— Task requirements —
Retype every line from the start of the entries below down to the line with "n = len(loops[0])", both ends included; skip the pictures.
+---+
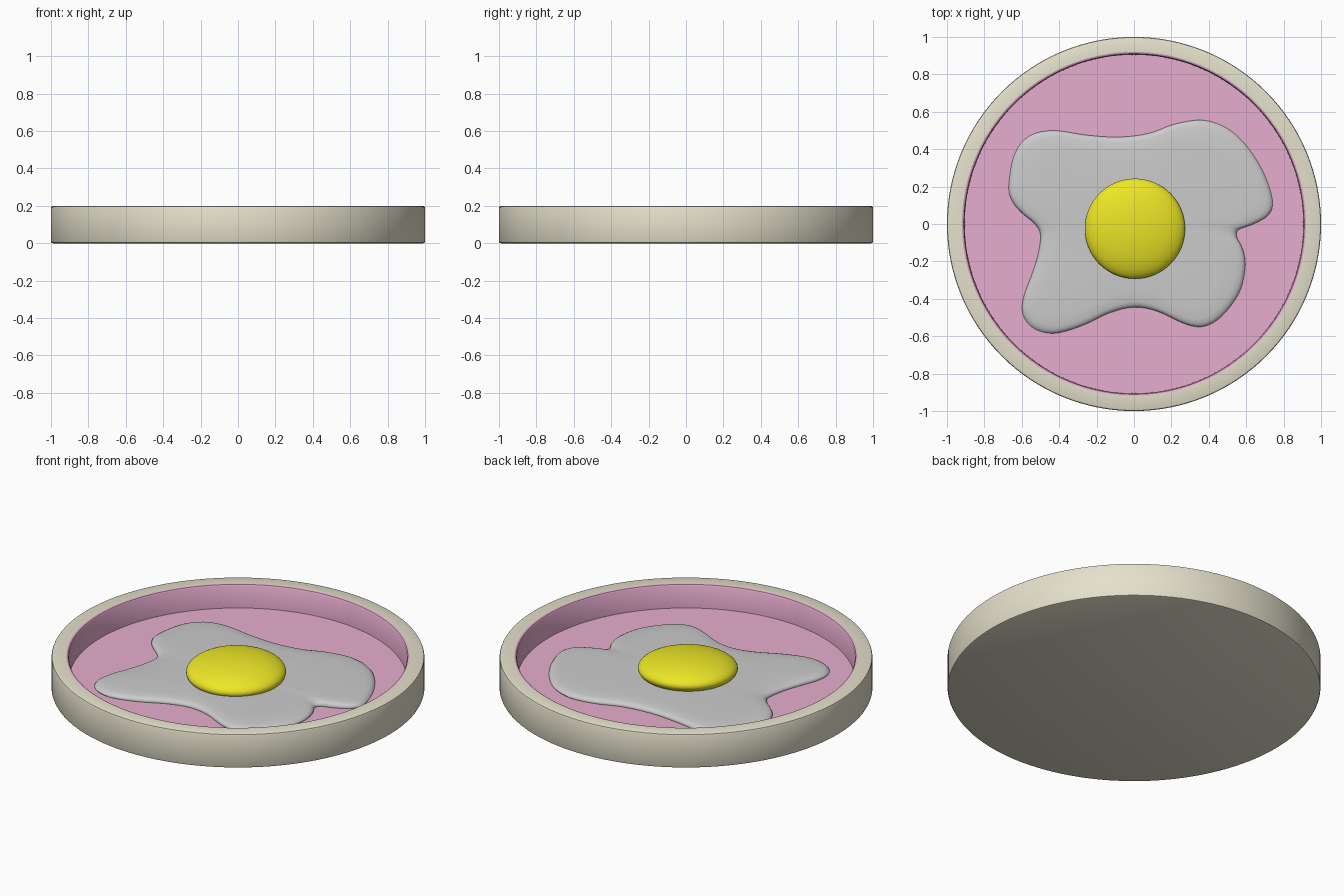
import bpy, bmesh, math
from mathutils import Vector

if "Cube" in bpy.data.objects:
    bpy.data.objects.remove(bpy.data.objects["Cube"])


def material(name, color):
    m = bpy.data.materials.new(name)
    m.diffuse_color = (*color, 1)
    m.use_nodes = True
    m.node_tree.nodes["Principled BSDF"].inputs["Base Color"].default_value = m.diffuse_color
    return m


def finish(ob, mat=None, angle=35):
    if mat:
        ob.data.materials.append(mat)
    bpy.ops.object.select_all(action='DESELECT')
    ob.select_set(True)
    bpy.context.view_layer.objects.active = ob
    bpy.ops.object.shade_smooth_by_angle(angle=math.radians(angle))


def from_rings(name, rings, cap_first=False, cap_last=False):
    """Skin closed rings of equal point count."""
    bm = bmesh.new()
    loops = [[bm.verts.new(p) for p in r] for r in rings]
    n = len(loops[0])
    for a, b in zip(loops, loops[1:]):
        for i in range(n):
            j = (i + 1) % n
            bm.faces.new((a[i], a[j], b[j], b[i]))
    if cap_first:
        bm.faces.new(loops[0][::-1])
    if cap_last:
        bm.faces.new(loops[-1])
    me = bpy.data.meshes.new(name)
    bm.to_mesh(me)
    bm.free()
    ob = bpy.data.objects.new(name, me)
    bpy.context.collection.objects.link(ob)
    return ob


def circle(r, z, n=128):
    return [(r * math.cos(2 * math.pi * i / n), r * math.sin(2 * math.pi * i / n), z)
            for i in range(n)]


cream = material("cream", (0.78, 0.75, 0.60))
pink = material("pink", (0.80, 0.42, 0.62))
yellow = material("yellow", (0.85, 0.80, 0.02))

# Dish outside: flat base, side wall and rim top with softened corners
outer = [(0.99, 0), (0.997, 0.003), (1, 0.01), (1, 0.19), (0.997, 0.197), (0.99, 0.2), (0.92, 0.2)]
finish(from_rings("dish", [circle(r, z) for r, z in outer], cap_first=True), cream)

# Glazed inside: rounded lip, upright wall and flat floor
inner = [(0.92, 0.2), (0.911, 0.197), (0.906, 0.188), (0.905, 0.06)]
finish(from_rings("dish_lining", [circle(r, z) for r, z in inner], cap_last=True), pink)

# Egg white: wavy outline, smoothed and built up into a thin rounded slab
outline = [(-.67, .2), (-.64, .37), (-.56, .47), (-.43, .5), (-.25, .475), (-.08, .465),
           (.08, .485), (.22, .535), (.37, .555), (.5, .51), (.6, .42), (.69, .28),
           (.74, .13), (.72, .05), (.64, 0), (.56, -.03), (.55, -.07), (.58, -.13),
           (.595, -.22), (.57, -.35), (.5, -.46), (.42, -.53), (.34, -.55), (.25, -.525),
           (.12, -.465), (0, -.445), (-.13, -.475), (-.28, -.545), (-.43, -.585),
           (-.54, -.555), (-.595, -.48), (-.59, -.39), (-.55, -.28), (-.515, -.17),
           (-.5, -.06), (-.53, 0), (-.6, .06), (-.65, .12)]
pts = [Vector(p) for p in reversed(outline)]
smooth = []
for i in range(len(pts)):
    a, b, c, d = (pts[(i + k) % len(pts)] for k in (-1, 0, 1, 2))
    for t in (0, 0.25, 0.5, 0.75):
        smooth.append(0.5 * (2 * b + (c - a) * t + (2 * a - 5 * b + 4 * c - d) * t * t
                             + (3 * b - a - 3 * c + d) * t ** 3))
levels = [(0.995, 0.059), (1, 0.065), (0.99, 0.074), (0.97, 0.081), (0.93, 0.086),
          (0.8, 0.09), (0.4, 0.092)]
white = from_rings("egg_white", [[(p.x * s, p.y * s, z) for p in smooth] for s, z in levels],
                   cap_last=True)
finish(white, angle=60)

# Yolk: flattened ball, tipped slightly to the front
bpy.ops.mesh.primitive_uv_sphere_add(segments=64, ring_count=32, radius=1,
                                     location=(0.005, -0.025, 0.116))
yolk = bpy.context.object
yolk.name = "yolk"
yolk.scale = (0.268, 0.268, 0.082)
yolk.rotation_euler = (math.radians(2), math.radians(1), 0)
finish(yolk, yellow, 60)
+---+
— Result —
import bpy, bmesh, math
from mathutils import Vector

if "Cube" in bpy.data.objects:
    bpy.data.objects.remove(bpy.data.objects["Cube"])


def material(name, color):
    m = bpy.data.materials.new(name)
    m.diffuse_color = (*color, 1)
    m.use_nodes = True
    m.node_tree.nodes["Principled BSDF"].inputs["Base Color"].default_value = m.diffuse_color
    return m


def finish(ob, mat=None, angle=35):
    if mat:
        ob.data.materials.append(mat)
    bpy.ops.object.select_all(action='DESELECT')
    ob.select_set(True)
    bpy.context.view_layer.objects.active = ob
    bpy.ops.object.shade_smooth_by_angle(angle=math.radians(angle))


def from_rings(name, rings, cap_first=False, cap_last=False):
    """Skin closed rings of equal point count."""
    bm = bmesh.new()
    loops = [[bm.verts.new(p) for p in r] for r in rings]
    n = len(loops[0])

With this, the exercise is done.